Cardinal Parolin and Archbishop Pena Parra had explicitly denied authorizing the deals.
Torzi claimed that Fabrizio Tirabassi, a lay Vatican employee who was apparently suspended last October, boasted about blackmailing senior Vatican officials.
Should we assume that Torzi’s claims are accurate? Certainly not. But signatures on documents do not lie. And by the way, if it is true that Tirabassi was trying to blackmail leading prelates, how did he do so? If senior officials of the Roman Curia are subject to blackmail, isn’t that a story worth pursuing? In any case, at this point, whose claims can we take seriously?

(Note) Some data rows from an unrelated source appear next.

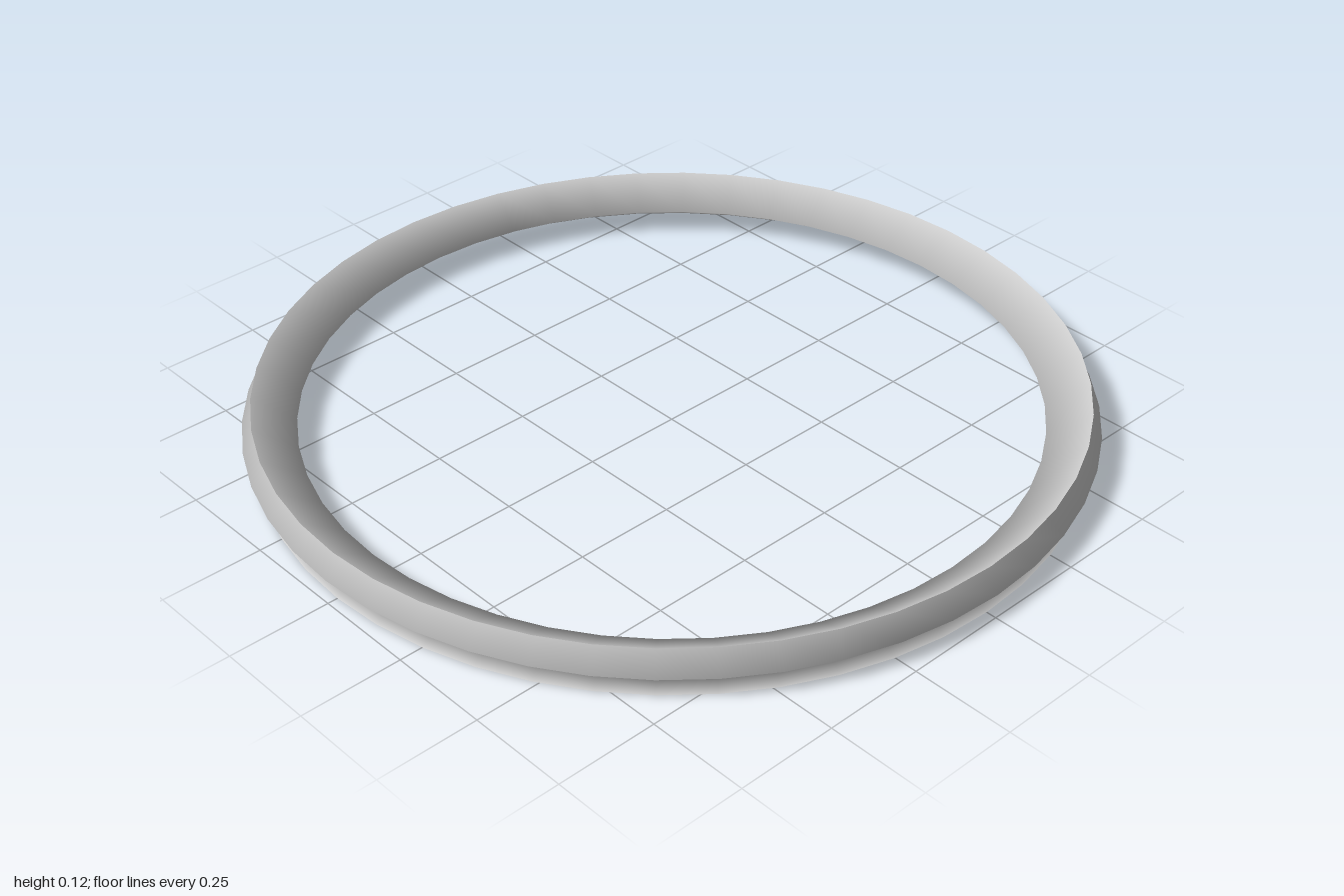
import * as THREE from 'three';

const SEGMENTS = 48;

// Smooth surface of revolution through [radius, height] points.
function band(name, profile, material) {
  const points = profile.map(([r, y]) => new THREE.Vector2(r, y));
  const mesh = new THREE.Mesh(new THREE.LatheGeometry(points, SEGMENTS), material);
  mesh.name = name;
  return mesh;
}

export function createModel() {
  const material = new THREE.MeshStandardMaterial({ color: 0xcccccc });
  const ring = new THREE.Group();
  ring.name = 'ring';

  // Outer side: a pointed rib between two thin flared lips
  ring.add(band('outerRib', [
    [0.975, 0], [0.945, 0.023], [1, 0.062], [0.945, 0.101], [0.975, 0.124],
  ], material));

  // Inner side: two funnels meeting at the narrow middle
  ring.add(band('innerFunnel', [
    [0.975, 0.124], [0.873, 0.062], [0.975, 0],
  ], material));

  return ring;
}
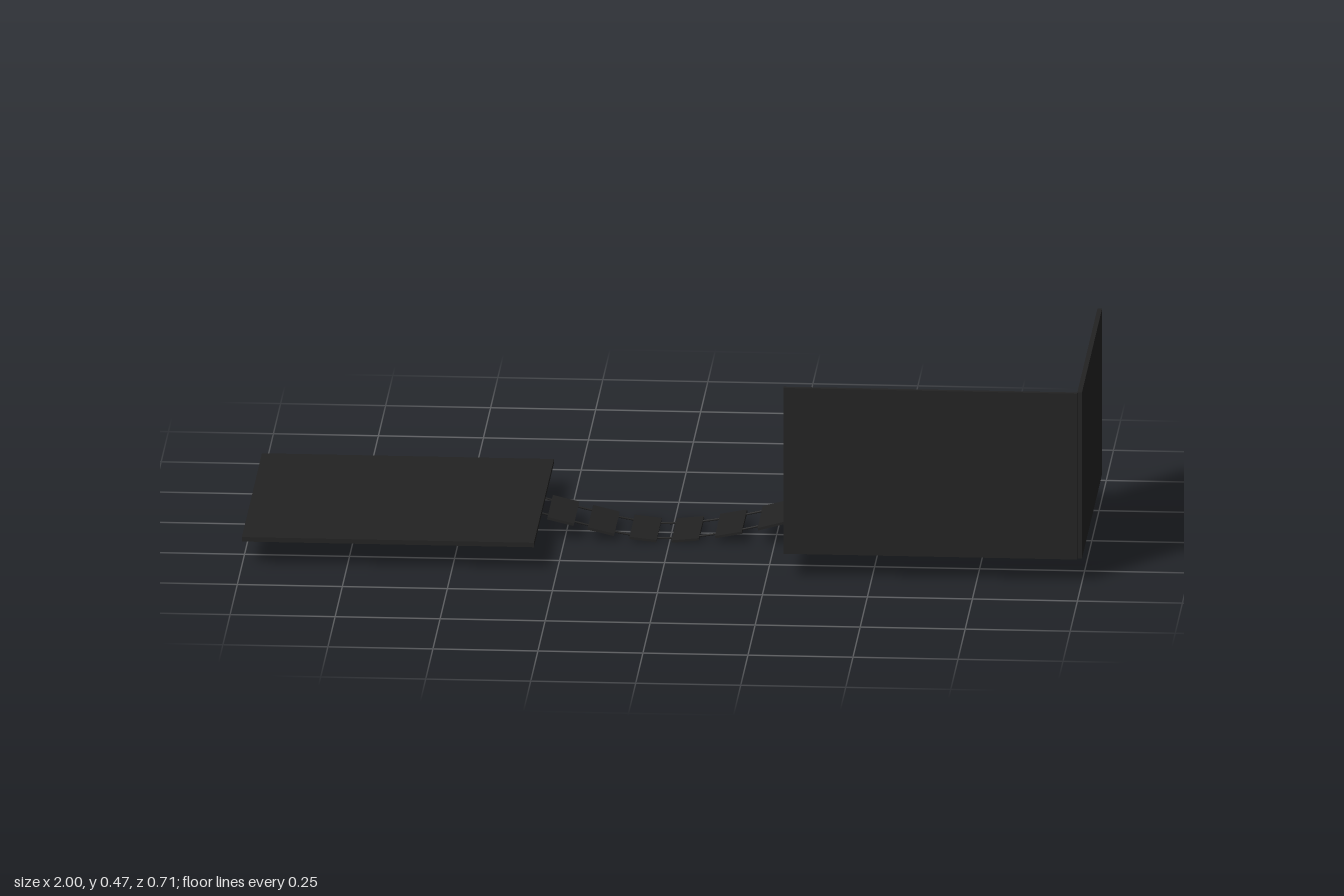
import * as THREE from 'three';

export function createModel() {
  const model = new THREE.Group();
  model.name = 'bridgedPlatforms';

  const charcoal = new THREE.MeshStandardMaterial({ color: 0x222222 });
  charcoal.name = 'charcoal';
  const paleGrey = new THREE.MeshStandardMaterial({ color: 0xaaaaaa });
  paleGrey.name = 'paleGrey';

  // Box given by its minimum and maximum corners
  function block(name, min, max, material = charcoal, parent = model) {
    const size = max.map((v, i) => v - min[i]);
    const mesh = new THREE.Mesh(new THREE.BoxGeometry(...size), material);
    mesh.position.set(...max.map((v, i) => (v + min[i]) / 2));
    mesh.name = name;
    parent.add(mesh);
    return mesh;
  }

  // Two floors, and the walls on the left one
  block('rightFloor', [-1, 0.06, -0.355], [-0.305, 0.071, 0.34]);
  block('leftFloor', [0.29, 0.06, -0.355], [0.989, 0.071, 0.342]);
  block('frontWall', [0.29, 0.06, 0.342], [0.989, 0.471, 0.353]);
  block('sideWall', [0.989, 0.06, -0.355], [1, 0.471, 0.342]);
  block('wallScreen', [0.512, 0.125, 0.335], [0.775, 0.4, 0.342], paleGrey);

  // Sagging bridge
  const bridge = new THREE.Group();
  bridge.name = 'bridge';
  model.add(bridge);
  const sag = new THREE.CatmullRomCurve3([
    [-0.305, 0.06], [-0.2, 0.034], [-0.1, 0.012], [-0.01, 0.004],
    [0.09, 0.014], [0.2, 0.036], [0.29, 0.06],
  ].map(([x, y]) => new THREE.Vector3(x, y, 0)));

  for (const z of [-0.067, 0.057]) {
    const rope = new THREE.Mesh(new THREE.TubeGeometry(sag, 32, 0.0025, 6), charcoal);
    rope.position.z = z;
    rope.name = 'rope';
    bridge.add(rope);
  }

  const samples = sag.getSpacedPoints(200);
  const heightAt = (x) => samples.reduce((a, b) => (Math.abs(b.x - x) < Math.abs(a.x - x) ? b : a)).y;
  for (const x of [-0.259, -0.163, -0.063, 0.038, 0.141, 0.242]) {
    const y0 = heightAt(x - 0.032), y1 = heightAt(x + 0.032);
    const plank = new THREE.Mesh(new THREE.BoxGeometry(0.065, 0.006, 0.184), charcoal);
    plank.position.set(x, (y0 + y1) / 2, -0.007);
    plank.rotation.z = Math.atan2(y1 - y0, 0.064);
    plank.name = 'plank';
    bridge.add(plank);
  }

  // Small open cage lamp standing on the left floor
  const lamp = new THREE.Group();
  lamp.name = 'lamp';
  lamp.position.set(0.754, 0.071, 0.19);
  model.add(lamp);
  const r = 0.018, t = 0.007, h = 0.038;
  for (const s of [-1, 1]) {
    for (const q of [-1, 1]) {
      const x = s * (r - t / 2), z = q * (r - t / 2);
      block('lampPost', [x - t / 2, 0, z - t / 2], [x + t / 2, h, z + t / 2], charcoal, lamp);
    }
    for (const y of [0, h - t]) {
      const c = s * (r - t / 2);
      block('lampRail', [-r + t, y, c - t / 2], [r - t, y + t, c + t / 2], charcoal, lamp);
      block('lampRail', [c - t / 2, y, -r + t], [c + t / 2, y + t, r - t], charcoal, lamp);
    }
  }
  const bulb = new THREE.Mesh(new THREE.SphereGeometry(0.012, 16, 10), paleGrey);
  bulb.position.y = h / 2;
  bulb.name = 'lampBulb';
  lamp.add(bulb);

  return model;
}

The shadow of suspicion that hangs over the Vatican’s secretive investigation is darkened by the fact that while Torzi faces criminal charges before a Vatican tribunal, Tirabassi — to the best of our knowledge — does not. In January, Vatican prosecutors took another setback when a court in Rome ruled that they had seized property illegally from Tirabassi’s home. Also in January, the Vatican dropped a request for extradition of Cecilia Marogna, a Slovenian woman who was facing charges in the real-estate scandal. The courts outside Vatican City have not been impressed by the Vatican prosecutors’ case.
Just a few weeks ago, in February, Pope Francis issued a motu proprio to update the Vatican’s criminal code, among other things clarifying the rights of defendants. This week’s blistering ruling by British Judge Tony Baumgartner makes it clear that the reform is too little, too late. Reflecting on the Vatican’s plea to keep the matter confidential, the judge remarked that while the Vatican, as a sovereign state, has the right to conduct its own criminal investigations in secrecy, “such a blanket claim does not sit well with the principle of open justice.”
Indeed it does not. For several years now the Vatican has been struggling to overcome the widespread perception that its financial institutions are riddled with corruption. The demand for thorough financial reform was by all accounts a major factor in the election of Pope Francis. Pleas for confidentiality and closed-door judicial proceedings do nothing to combat public suspicions. Sunlight, as the saying goes, is a powerful disinfectant. But the Vatican judicial system does not allow for public accountability.
The Vatican actually has taken steps, over the past several years, to introduce greater professionalism and accountability to its financial affairs. International banking regulators have acknowledged that new Vatican rules should guard against money-laundering and other misdeeds. But the regulators have taken pains to observe that while the rules are adequate, the Vatican has still not demonstrated a willingness to enforce those rules by bringing criminal charges against offenders. So the Vatican’s judicial system has come under scrutiny, and prosecutors have been under pressure to win a few convictions.
Was it that pressure that tempted Vatican prosecutors to overstate their case in pursuit of Torzi? Or were the prosecutors themselves left in the dark about the facts of the case? Has the Secretariat of State thwarted effective investigation, and left the prosecutors to rely on the top officials’ claims of innocence? We don’t know. In the absence of transparency — and transparency is most certainly not present here — we are left with only a smattering of incomplete evidence, to be augmented by our own suspicions: the sort of suspicions that the Vatican is (we are told) trying to overcome.
Reprinted with permission from CatholicCulture.org